Like most heads of IT Departments, I have a long-term strategy in place. Granted, it’s vague (it has to be), but I look at industry trends, technology trends, and my firm’s history, shake them all up, and dump them out into a crystal ball. I gaze into the crystal ball and take a stab at where we’ll need to be in the next 3-5 years.
I also have a shorter-term strategy, where the next year’s goals are more concretely expressed. I determine the probable larger capital expenses and figure out generally where we’ll be in a year in the hardware, software, staffing, and user experience realms.
Tactics, however, are where I might depart from the “normal” way of doing things. See, my tactics are never truly solidified beyond the next step or two. Why? Because I plan my tactics according to the Theory of Constraints.
(Brief note to my Operations prof: See? I listened in class and even read The Goal!)
How does this play out? Well, I’m so glad you asked!
- I collect all of the various tactical components I need to have done in order to accomplish my short-term strategy.
- I determine which of said components are dependent (e.g., I have to move File/Print off of two blades before I can expand my Citrix farm onto the same blades).
- I determine which immediate actions will address the most user pain.
- I execute that set of actions. (Okay, so it’s actually mostly my geeks and various consultants who do the true execution here, but you already knew that.)
- I move to the next most painful item, and continue the process.
Someday, I hope to run out of user pain to address such that I can manage more proactively. In other words, I hope to find the “bottleneck” that will cause pain and address it before the users feel the pain.
On the one hand, this gives me a lot of freedom to be more agile in implementation.
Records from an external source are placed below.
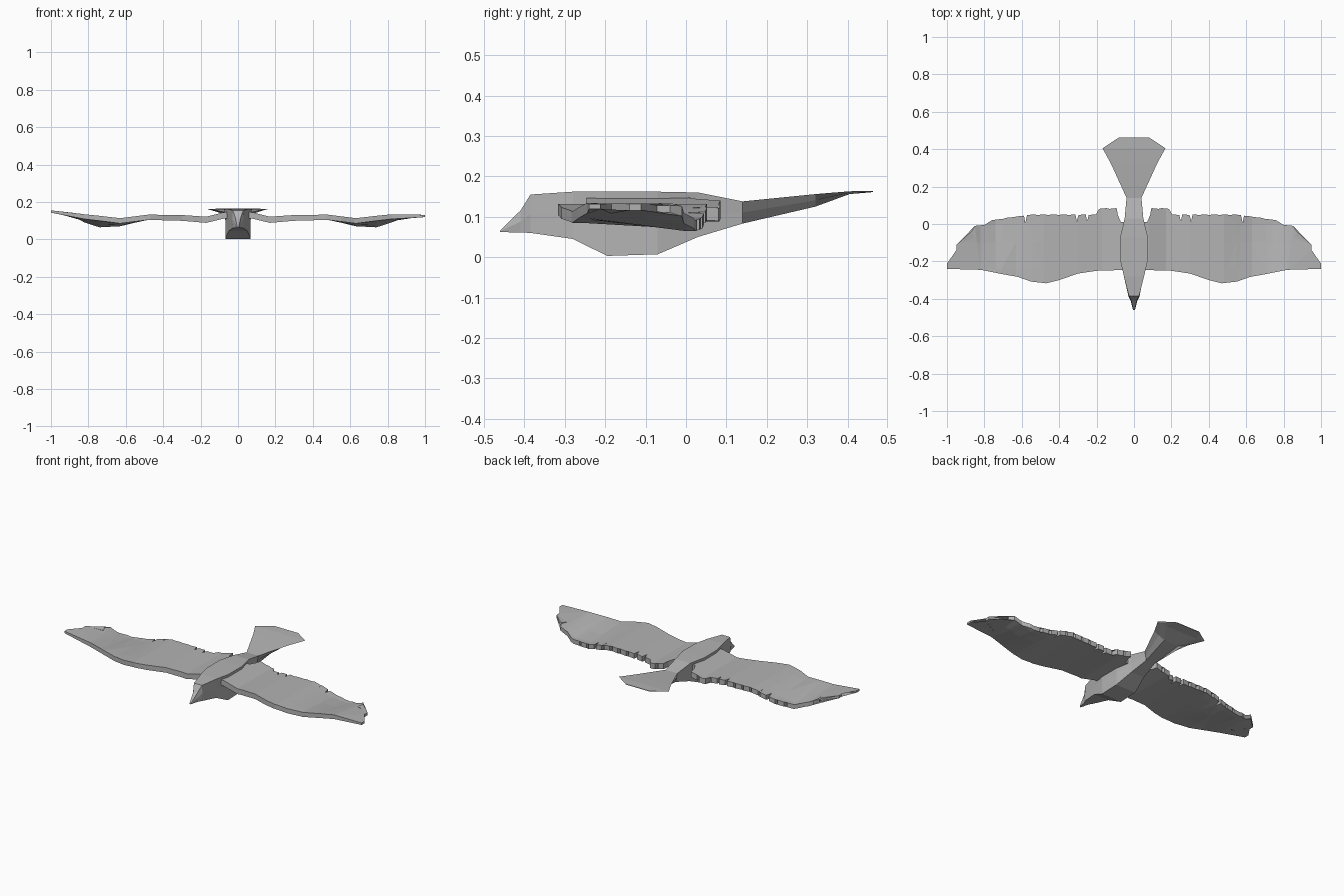
import bpy, bmesh
from mathutils import Vector

cube = bpy.data.objects.get("Cube")
if cube:
    bpy.data.objects.remove(cube, do_unlink=True)

grey = bpy.data.materials.new("plumage grey")
grey.use_nodes = True
colour = (0.45, 0.45, 0.45, 1)
grey.diffuse_color = colour
grey.node_tree.nodes["Principled BSDF"].inputs["Base Color"].default_value = colour


def finish(name, bm):
    bmesh.ops.recalc_face_normals(bm, faces=bm.faces[:])
    mesh = bpy.data.meshes.new(name)
    bm.to_mesh(mesh)
    bm.free()
    mesh.materials.append(grey)
    obj = bpy.data.objects.new(name, mesh)
    bpy.context.collection.objects.link(obj)


def lerp_table(table, x):
    for (x0, a), (x1, b) in zip(table, table[1:]):
        if x <= x1:
            return a + (b - a) * max(0, (x - x0) / (x1 - x0))
    return table[-1][1]


# Body, beak and fan tail: y, top z, bottom z, half widths at top, middle, bottom
sections = [
    (-.46, .066, .062, .004, .005, .004),
    (-.41, .115, .061, .014, .018, .014),
    (-.385, .155, .06, .027, .03, .027),
    (-.28, .162, .045, .054, .05, .05),
    (-.195, .162, .003, .073, .066, .068),
    (-.07, .162, .007, .074, .066, .068),
    (.03, .16, .05, .05, .046, .045),
    (.14, .138, .083, .04, .034, .03),
    (.32, .156, .125, .122, .09, .05),
    (.405, .163, .156, .168, .15, .11),
    (.463, .164, .161, .08, .08, .08),
]
bm = bmesh.new()
rings = []
for y, top, bottom, a, b, c in sections:
    mid = (top + bottom) / 2
    pts = [(a, top), (b, mid), (c, bottom), (-c, bottom), (-b, mid), (-a, top)]
    rings.append([bm.verts.new((x, y, z)) for x, z in pts])
for r, s in zip(rings, rings[1:]):
    for i in range(6):
        j = (i + 1) % 6
        bm.faces.new((r[i], r[j], s[j], s[i]))
bm.faces.new(rings[0])
bm.faces.new(rings[-1])
finish("body", bm)

# Wing plan: leading edge, three finger feathers, then notched trailing edge
front_and_tip = [
    (.03, -.245), (.2, -.25), (.3, -.265), (.4, -.3), (.47, -.317), (.55, -.308),
    (.62, -.283), (.72, -.265), (.82, -.245), (1, -.24), (1, -.212), (.855, -.185),
    (.95, -.14), (.95, -.112), (.855, -.072), (.87, -.04), (.85, -.01),
    (.8, -.005), (.76, .02),
]
trailing = [(.08, .085), (.17, .085), (.22, .052), (.55, .052), (.7, .032), (.75, .02)]
crest = [(.03, .15), (.08, .144), (.17, .121), (.3, .13), (.48, .132), (.63, .113), (.82, .135)]
depth = [(.03, .035), (.48, .028), (.63, .028), (.85, .025), (1, .012)]
droop = [(.5, 0), (.63, .015), (.74, .035), (.82, .02), (.87, 0)]


def wing(name, side, tip):
    outline = list(front_and_tip)
    feathers, step = 12, .055
    for i in reversed(range(feathers)):
        x0 = .085 + i * step
        x1 = x0 + step
        y = lerp_table(trailing, x0 + step / 2)
        outline += [(x1 - .008, y - .004), (x0 + .008, y), (x0 + .001, y - .038)]
    outline += [(.07, .01), (.03, .01)]
    bm = bmesh.new()
    lower = bm.faces.new([bm.verts.new((x, y, 0)) for x, y in outline])
    bmesh.ops.triangulate(bm, faces=[lower])
    cuts = [((x, 0, 0), (1, 0, 0)) for x in (.08, .17, .3, .4, .48, .55, .63, .74, .82)]
    cuts += [((0, y, 0), (0, 1, 0)) for y in (-.24, -.1, 0)]
    for point, normal in cuts:
        geom = bm.verts[:] + bm.edges[:] + bm.faces[:]
        bmesh.ops.bisect_plane(bm, geom=geom, plane_co=Vector(point), plane_no=Vector(normal))
    bottom = set(bm.verts)
    bmesh.ops.extrude_face_region(bm, geom=bm.faces[:], use_keep_orig=True)
    heights = crest + [(1, tip)]
    for v in bm.verts:
        x, y = v.co.x, v.co.y
        z = lerp_table(heights, x) - lerp_table(droop, x) * max(0, min(1, (y + .26) / .26))
        if v in bottom:
            z -= lerp_table(depth, x)
        v.co = (x * side, y, z)
    finish(name, bm)


wing("left_wing", 1, .131)
wing("right_wing", -1, .155)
On the other hand, it can drive some of my linear thinkers insane…